Climate deniers could soon overtake a North Carolina commission created to study the effects of sea level rise. The nominations are only the latest blow from conservatives that have done their best to make climate change seem inconsequential to the coastal state. In the process, the Republican-controlled legislature managed to bury a key projection of the North Carolina Coastal Resources Commission panel: The state’s shores will face more than three feet of sea level rise within the next century.
Larry Baldwin, a current member of the Coastal Resources Commission, wants to nominate climate deniers to fill the science panel’s vacancies, since he is one himself. Some of Baldwin’s top picks are Nicola Scafetta, David Burton, and Robert Brown. Scafetta, a researcher with the Duke University Physics Department, thinks anthropogenic warming is “significantly overstated.” Burton, who has made a “hobby” out of “the study of the science of sea-level rise,” thinks the panel is “outside their area of expertise, really, when it comes to that topic.” And Brown once argued in a blog post against preparing for sea level rise: “Yet we are asked to spend money and time now, when there literally isn’t a hint of a problem in the … empirical data.”
Once considered a scientific panel, the commission has moved in a more conservative and industry-friendly direction ever since the North Carolina legislature removed many of the actual scientists. In 2013, Gov. Pat McCrory appointed Frank Gorham, a man whose day job is overseeing his oil and gas investment company and who thinks no scientist “is smart enough to say [sea level] is going to rise 39 inches.”
The panel’s three-foot-rise projection offended the Republican legislature enough in 2012 that it voted officially to ignore it. Hoping to avoid a repeat, the panel will now only look at sea level 30 years into the future.
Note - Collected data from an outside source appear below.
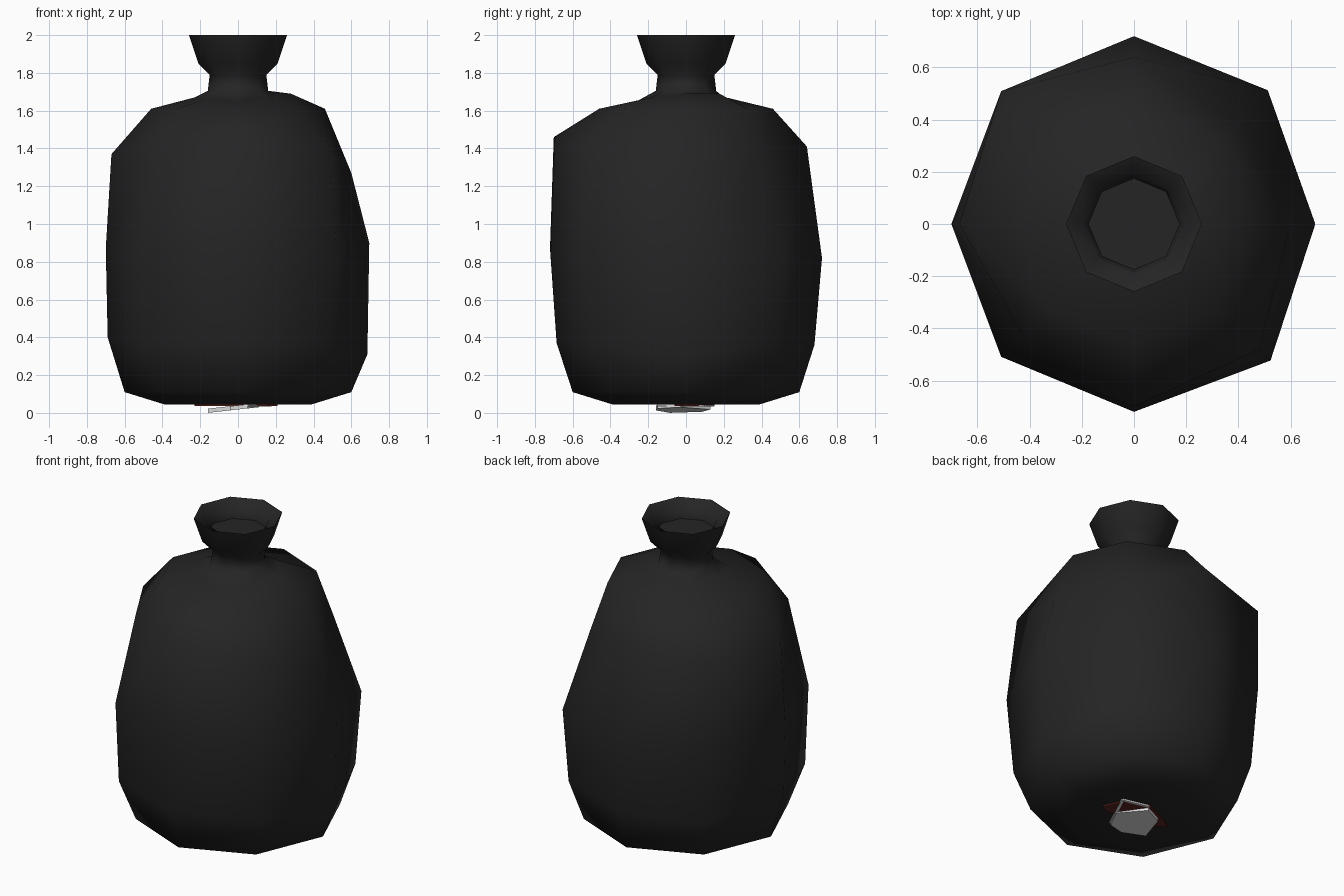
import bpy, bmesh, math
from mathutils import Matrix, Vector

if "Cube" in bpy.data.objects:
    bpy.data.objects.remove(bpy.data.objects["Cube"])


def material(name, rgb):
    m = bpy.data.materials.new(name)
    m.diffuse_color = (*rgb, 1)
    m.use_nodes = True
    m.node_tree.nodes["Principled BSDF"].inputs["Base Color"].default_value = m.diffuse_color
    return m


BLACK = material("black cloth", (0.018, 0.018, 0.018))
RED = material("dark red", (0.10, 0.016, 0.012))
WHITE = material("off white", (0.75, 0.75, 0.75))


def finish(bm, name, mat, angle=None):
    bmesh.ops.recalc_face_normals(bm, faces=bm.faces)
    me = bpy.data.meshes.new(name)
    bm.to_mesh(me)
    bm.free()
    me.materials.append(mat)
    ob = bpy.data.objects.new(name, me)
    bpy.context.collection.objects.link(ob)
    if angle:
        bpy.context.view_layer.objects.active = ob
        ob.select_set(True)
        bpy.ops.object.shade_smooth_by_angle(angle=math.radians(angle))
        ob.select_set(False)
    return ob


# Sack: eight-sided rings (radius, height); lists give each direction from +x
rings = [
    (0.39, 0.045),
    (0.60, 0.11),
    ([0.685, 0.69, 0.68, 0.68, 0.69, 0.70, 0.685, 0.70],
     [0.31, 0.36, 0.36, 0.34, 0.40, 0.36, 0.37, 0.36]),
    ([0.695, 0.725, 0.72, 0.72, 0.70, 0.72, 0.72, 0.74],
     [0.90, 0.82, 0.82, 0.85, 0.87, 0.86, 0.87, 0.85]),
    ([0.60, 0.56, 0.64, 0.72, 0.67, 0.60, 0.70, 0.68],
     [1.27, 1.32, 1.41, 1.37, 1.37, 1.42, 1.46, 1.38]),
    (0.46, 1.61),
    ([0.28, 0.25, 0.17, 0.22, 0.23, 0.26, 0.27, 0.26],
     [1.69, 1.69, 1.68, 1.68, 1.67, 1.655, 1.645, 1.67]),
    (0.16, 1.705),
    (0.15, 1.79),
    (0.21, 1.85),
    (0.26, 2.0),
    (0.185, 1.96),   # inner lip
    (0.175, 1.90),   # gathered cloth inside the mouth
]
bm = bmesh.new()
loops = []
for r, z in rings:
    rs = r if isinstance(r, list) else [r] * 8
    zs = z if isinstance(z, list) else [z] * 8
    loops.append([bm.verts.new((rs[i] * math.cos(i * math.pi / 4),
                                rs[i] * math.sin(i * math.pi / 4), zs[i]))
                  for i in range(8)])
for a, b in zip(loops, loops[1:]):
    for i in range(8):
        j = (i + 1) % 8
        bm.faces.new((a[i], a[j], b[j], b[i]))
bm.faces.new(loops[0][::-1])
bm.faces.new(loops[-1])
finish(bm, "sack", BLACK, 75)


def plate(name, points, z, thick, mat, tilt=0):
    """Thin flat plate from an outline, optionally sloping along x."""
    bm = bmesh.new()
    f = bm.faces.new([bm.verts.new((x, y, z + tilt * x)) for x, y in points])
    g = bmesh.ops.extrude_face_region(bm, geom=[f])
    top = [v for v in g["geom"] if isinstance(v, bmesh.types.BMVert)]
    bmesh.ops.translate(bm, verts=top, vec=(0, 0, thick))
    return finish(bm, name, mat)


# Bits poking through the underside
plate("red_scrap", [(-0.23, 0.03), (-0.16, -0.02), (0.16, -0.06), (0.21, -0.03),
                    (0.155, 0.09), (0.0, 0.15), (-0.17, 0.07)], 0.036, 0.009, RED)
plate("white_scrap", [(-0.16, -0.085), (-0.04, -0.16), (0.05, -0.15), (0.11, -0.03),
                      (0.0, 0.13), (-0.11, 0.085)], 0.018, 0.022, WHITE, 0.11)
for n, (a, b) in enumerate([((0.05, -0.15), (0.17, 0.10)), ((0.17, 0.10), (0.0, 0.14))]):
    a, b = Vector(a), Vector(b)
    d = (b - a).normalized()
    side = Vector((-d.y, d.x)) * 0.008
    plate(f"white_edge_{n}", [a - side, b - side, b + side, a + side], 0.034, 0.009, WHITE)
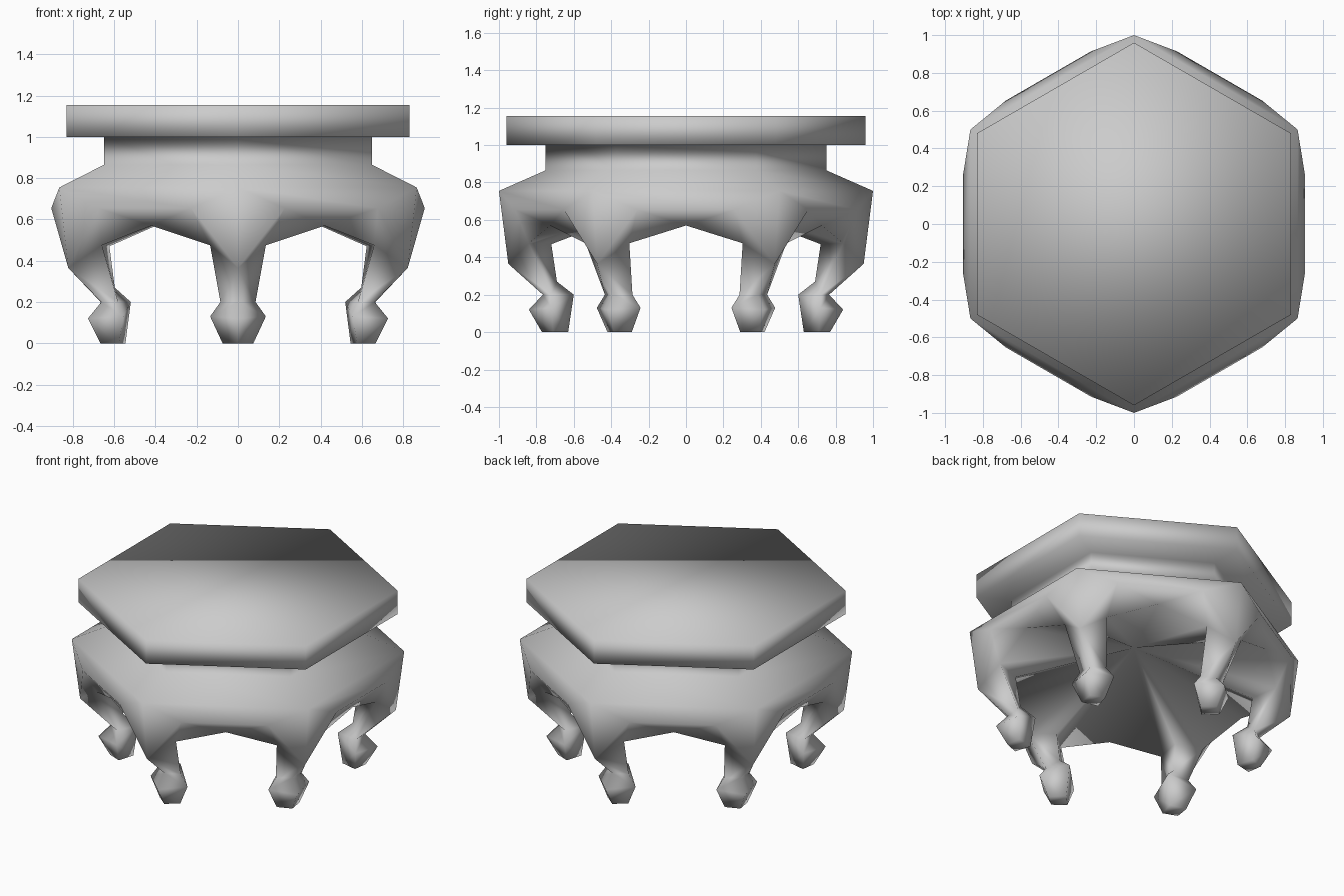
import bpy, bmesh, math
from mathutils import Vector, Matrix

cube = bpy.data.objects.get("Cube")
if cube:
    bpy.data.objects.remove(cube, do_unlink=True)

grey = bpy.data.materials.new("plain grey")
grey.use_nodes = True
grey.diffuse_color = (0.6, 0.6, 0.6, 1)
grey.node_tree.nodes["Principled BSDF"].inputs["Base Color"].default_value = (0.6, 0.6, 0.6, 1)

SIDES = 6
bm = bmesh.new()


def at(k, radial, across, z):
    """Point in the frame of corner k: outwards, sideways, up."""
    turn = Matrix.Rotation(math.radians(60 * k - 90), 3, 'Z')
    return turn @ Vector((radial, across, z))


def face(*points):
    bm.faces.new([bm.verts.new(p) for p in points])


# Seat slab, neck and sloping shoulder: radius and height of each hexagon ring
profile = [(0.96, 1.155), (0.96, 1.0), (0.75, 1.0), (0.75, 0.865), (1.0, 0.755)]
face(*[at(k, profile[0][0], 0, profile[0][1]) for k in range(SIDES)])
for k in range(SIDES):
    for (r1, z1), (r2, z2) in zip(profile, profile[1:]):
        face(at(k, r1, 0, z1), at(k, r2, 0, z2),
             at(k + 1, r2, 0, z2), at(k + 1, r1, 0, z1))

# Leg rows, from the knee to the sole: outer, side and inner point
leg_rows = [
    [(0.95, 0, 0.365), (0.84, 0.135, 0.475), (0.72, 0, 0.47)],
    [(0.765, 0, 0.2), (0.72, 0.085, 0.2), (0.69, 0, 0.27)],
    [(0.84, 0, 0.12), (0.72, 0.135, 0.13), (0.60, 0, 0.2)],
    [(0.77, 0, 0), (0.71, 0.075, 0), (0.63, 0, 0)],
]
shoulder = (1.0, 0, 0.755)
bulge = (0.914, 0.227, 0.655)
arch = (0.84 * math.cos(math.pi / 6), 0.84 * math.sin(math.pi / 6), 0.57)
hollow = (0, 0, 0.745)

for k in range(SIDES):
    for side in (1, -1):
        def p(point):
            return at(k, point[0], side * point[1], point[2])

        knee, hip, inner = leg_rows[0]
        # Apron around the leg top
        face(p(shoulder), p(bulge), p(knee))
        face(p(bulge), p(hip), p(knee))
        face(p(bulge), p(arch), p(hip))
        # Hollow underside
        face(p(hollow), p(hip), p(arch))
        face(p(hollow), p(inner), p(hip))
        # Leg and foot
        for upper, lower in zip(leg_rows, leg_rows[1:]):
            for i in range(2):
                face(p(upper[i]), p(upper[i + 1]), p(lower[i + 1]), p(lower[i]))

    # Apron panel between two legs, with its arch
    mirrored = (bulge[0], -bulge[1], bulge[2])
    face(at(k, *shoulder), at(k, *bulge), at(k + 1, *mirrored), at(k + 1, *shoulder))
    face(at(k, *bulge), at(k, *arch), at(k + 1, *mirrored))
    # Sole
    outer, edge, heel = leg_rows[-1]
    face(at(k, *outer), at(k, *edge), at(k, *heel), at(k, edge[0], -edge[1], edge[2]))

bmesh.ops.remove_doubles(bm, verts=bm.verts, dist=0.001)
bmesh.ops.recalc_face_normals(bm, faces=bm.faces)
for f in bm.faces:
    f.smooth = True

mesh = bpy.data.meshes.new("hexagonal_stool")
bm.to_mesh(mesh)
bm.free()
mesh.materials.append(grey)
stool = bpy.data.objects.new("hexagonal_stool", mesh)
bpy.context.collection.objects.link(stool)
North Carolina’s war on science hasn’t ended there, either. There was another incident where the North Carolina Department of Environment and Natural Resources was caught deleting public resources about climate change.
One of the few longtime experts left on the panel, Professor of Marine and Coastal Geology Stan Riggs, insists the danger of climate change is here and now. “The land along the shoreline along those areas is just being ripped out at 100 feet a storm,” he told E&E; News. “The tipping point in my opinion is not 100 years from now at 2100, it’s right now.” In fact, three feet of sea level rise is likely an understatement, new studies suggest. Without action to curb greenhouse pollution, Antarctica ice could pass an unstoppable melting point, causing seas to rise by 10 to 13 feet.